The most common class of scallop available is the Sea Scallop, which are caught further away from land, have a much larger shell and more edible meat. Bay Scallops are smaller, sweeter and tend to be found in shallower waters closer to land.
Scallops are an extremely intricate creature with features that make them unique from most animals in the Mollusk family. They are one of very few Bivalve Mollusks that are free-living, meaning they typically do not remain entirely stationary. Although they primarily remain in the same location, either cemented to rocky substrates or attached to sea grass, they can swim short distances through propulsion by clamping down rapidly on their shell. This clamping motion is made possible by a dual adductor muscle which is actually the part of the scallop that is typically eaten. This self-propulsion is usually done when they feel a threat and the ability to sense these threats is through a ring of simple eyes located along the edge of their mantles. Another interesting characteristic is the filament they extend called a byssal thread which allows them to attach to a fixed object. These appendage like features are what this creature uses to root itself to sea grass or other fixed points where they can seek solitude when not free roaming. Some scallops also have two sides with different shades which they can flip to camouflage themselves and appear less visible to predators, the most predominant of which are stingrays.
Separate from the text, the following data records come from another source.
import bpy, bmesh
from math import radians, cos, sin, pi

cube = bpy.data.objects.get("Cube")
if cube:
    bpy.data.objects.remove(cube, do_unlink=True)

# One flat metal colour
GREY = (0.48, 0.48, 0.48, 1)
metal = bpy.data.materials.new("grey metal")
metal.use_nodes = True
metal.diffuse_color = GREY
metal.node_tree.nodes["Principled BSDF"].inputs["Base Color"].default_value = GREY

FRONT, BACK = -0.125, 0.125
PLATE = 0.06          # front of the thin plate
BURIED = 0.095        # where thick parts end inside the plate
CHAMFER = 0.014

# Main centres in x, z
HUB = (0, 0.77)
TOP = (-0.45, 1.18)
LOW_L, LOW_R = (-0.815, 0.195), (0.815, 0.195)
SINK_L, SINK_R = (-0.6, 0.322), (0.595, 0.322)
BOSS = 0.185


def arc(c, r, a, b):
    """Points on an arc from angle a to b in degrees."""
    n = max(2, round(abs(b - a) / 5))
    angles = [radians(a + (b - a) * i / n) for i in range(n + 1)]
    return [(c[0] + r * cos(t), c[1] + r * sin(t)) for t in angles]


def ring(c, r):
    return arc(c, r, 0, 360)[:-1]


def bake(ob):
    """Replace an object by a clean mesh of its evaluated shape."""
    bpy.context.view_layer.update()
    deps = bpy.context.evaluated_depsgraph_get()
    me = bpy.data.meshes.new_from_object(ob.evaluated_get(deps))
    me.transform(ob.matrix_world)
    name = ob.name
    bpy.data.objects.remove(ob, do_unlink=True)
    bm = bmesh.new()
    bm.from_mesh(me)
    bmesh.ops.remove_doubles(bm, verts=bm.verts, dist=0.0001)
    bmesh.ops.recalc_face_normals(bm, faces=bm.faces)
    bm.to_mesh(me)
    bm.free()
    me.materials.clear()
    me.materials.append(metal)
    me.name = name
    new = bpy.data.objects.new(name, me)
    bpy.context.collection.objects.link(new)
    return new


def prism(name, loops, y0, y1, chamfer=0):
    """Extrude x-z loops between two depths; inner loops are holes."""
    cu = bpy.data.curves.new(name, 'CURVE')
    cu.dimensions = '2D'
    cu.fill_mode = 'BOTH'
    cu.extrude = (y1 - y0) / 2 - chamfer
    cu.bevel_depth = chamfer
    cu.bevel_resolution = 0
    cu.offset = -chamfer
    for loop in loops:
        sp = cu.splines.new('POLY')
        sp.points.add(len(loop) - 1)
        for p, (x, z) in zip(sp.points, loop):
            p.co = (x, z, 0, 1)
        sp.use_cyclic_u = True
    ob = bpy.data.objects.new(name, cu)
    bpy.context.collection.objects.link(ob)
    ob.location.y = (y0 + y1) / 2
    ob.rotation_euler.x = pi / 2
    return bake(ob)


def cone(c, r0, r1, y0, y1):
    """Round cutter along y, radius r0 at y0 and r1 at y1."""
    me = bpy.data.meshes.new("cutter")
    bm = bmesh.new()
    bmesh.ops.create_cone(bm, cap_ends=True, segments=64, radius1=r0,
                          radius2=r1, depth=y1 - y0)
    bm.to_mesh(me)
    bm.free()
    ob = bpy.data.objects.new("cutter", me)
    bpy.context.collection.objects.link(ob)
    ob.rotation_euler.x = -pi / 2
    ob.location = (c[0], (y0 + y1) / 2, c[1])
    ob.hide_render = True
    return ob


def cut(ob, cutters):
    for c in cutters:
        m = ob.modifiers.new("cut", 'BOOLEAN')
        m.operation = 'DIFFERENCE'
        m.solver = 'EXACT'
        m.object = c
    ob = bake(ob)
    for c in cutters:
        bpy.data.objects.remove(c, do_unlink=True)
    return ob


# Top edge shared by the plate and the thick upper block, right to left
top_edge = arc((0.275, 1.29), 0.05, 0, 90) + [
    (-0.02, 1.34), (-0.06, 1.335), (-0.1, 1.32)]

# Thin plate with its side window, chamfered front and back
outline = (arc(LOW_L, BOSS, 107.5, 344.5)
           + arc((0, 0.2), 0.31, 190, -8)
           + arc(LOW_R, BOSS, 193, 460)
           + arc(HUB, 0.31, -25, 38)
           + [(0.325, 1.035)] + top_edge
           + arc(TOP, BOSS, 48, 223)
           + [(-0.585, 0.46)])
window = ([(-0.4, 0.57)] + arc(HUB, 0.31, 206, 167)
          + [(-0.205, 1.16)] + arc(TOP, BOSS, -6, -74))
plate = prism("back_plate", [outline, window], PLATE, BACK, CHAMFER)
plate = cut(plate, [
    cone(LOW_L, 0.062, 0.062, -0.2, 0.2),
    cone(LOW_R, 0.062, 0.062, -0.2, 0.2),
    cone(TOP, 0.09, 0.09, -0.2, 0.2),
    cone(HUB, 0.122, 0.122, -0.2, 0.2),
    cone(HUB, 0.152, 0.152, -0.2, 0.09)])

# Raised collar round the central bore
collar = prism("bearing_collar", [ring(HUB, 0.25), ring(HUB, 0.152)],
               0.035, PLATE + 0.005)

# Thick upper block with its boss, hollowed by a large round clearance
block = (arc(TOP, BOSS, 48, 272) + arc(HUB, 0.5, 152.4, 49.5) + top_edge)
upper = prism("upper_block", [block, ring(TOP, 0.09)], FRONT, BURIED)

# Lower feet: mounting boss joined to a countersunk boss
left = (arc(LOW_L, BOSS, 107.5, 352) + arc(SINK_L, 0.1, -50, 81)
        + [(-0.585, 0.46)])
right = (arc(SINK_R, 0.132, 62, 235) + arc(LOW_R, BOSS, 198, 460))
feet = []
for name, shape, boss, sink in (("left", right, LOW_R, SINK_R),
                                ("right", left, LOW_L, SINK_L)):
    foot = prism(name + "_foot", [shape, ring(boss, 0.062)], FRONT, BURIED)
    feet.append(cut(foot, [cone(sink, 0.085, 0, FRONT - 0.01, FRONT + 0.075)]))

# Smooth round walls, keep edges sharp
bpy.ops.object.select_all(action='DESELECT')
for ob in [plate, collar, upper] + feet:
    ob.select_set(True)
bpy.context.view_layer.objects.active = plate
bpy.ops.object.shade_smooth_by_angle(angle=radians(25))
Fresh scallops are extremely perishable and should ideally be eaten within a day or two of purchase and should really be stored on the bottom shelf at the back of your fridge. Scallops are lean protein, and as such, they can toughen very easily upon cooking so it’s important not to overcook them as they can go from succulent to rubber quite quickly. Sautéing and grilling are simple dry heat methods to showcase them but don’t take your eyes off them while cooking to ensure they stay most, juicy and plump!
Atlantis Scallops are landed in Kilmore Quay or Rosslare Harbour and are mostly caught in the Irish Sea off Cardigan Bay.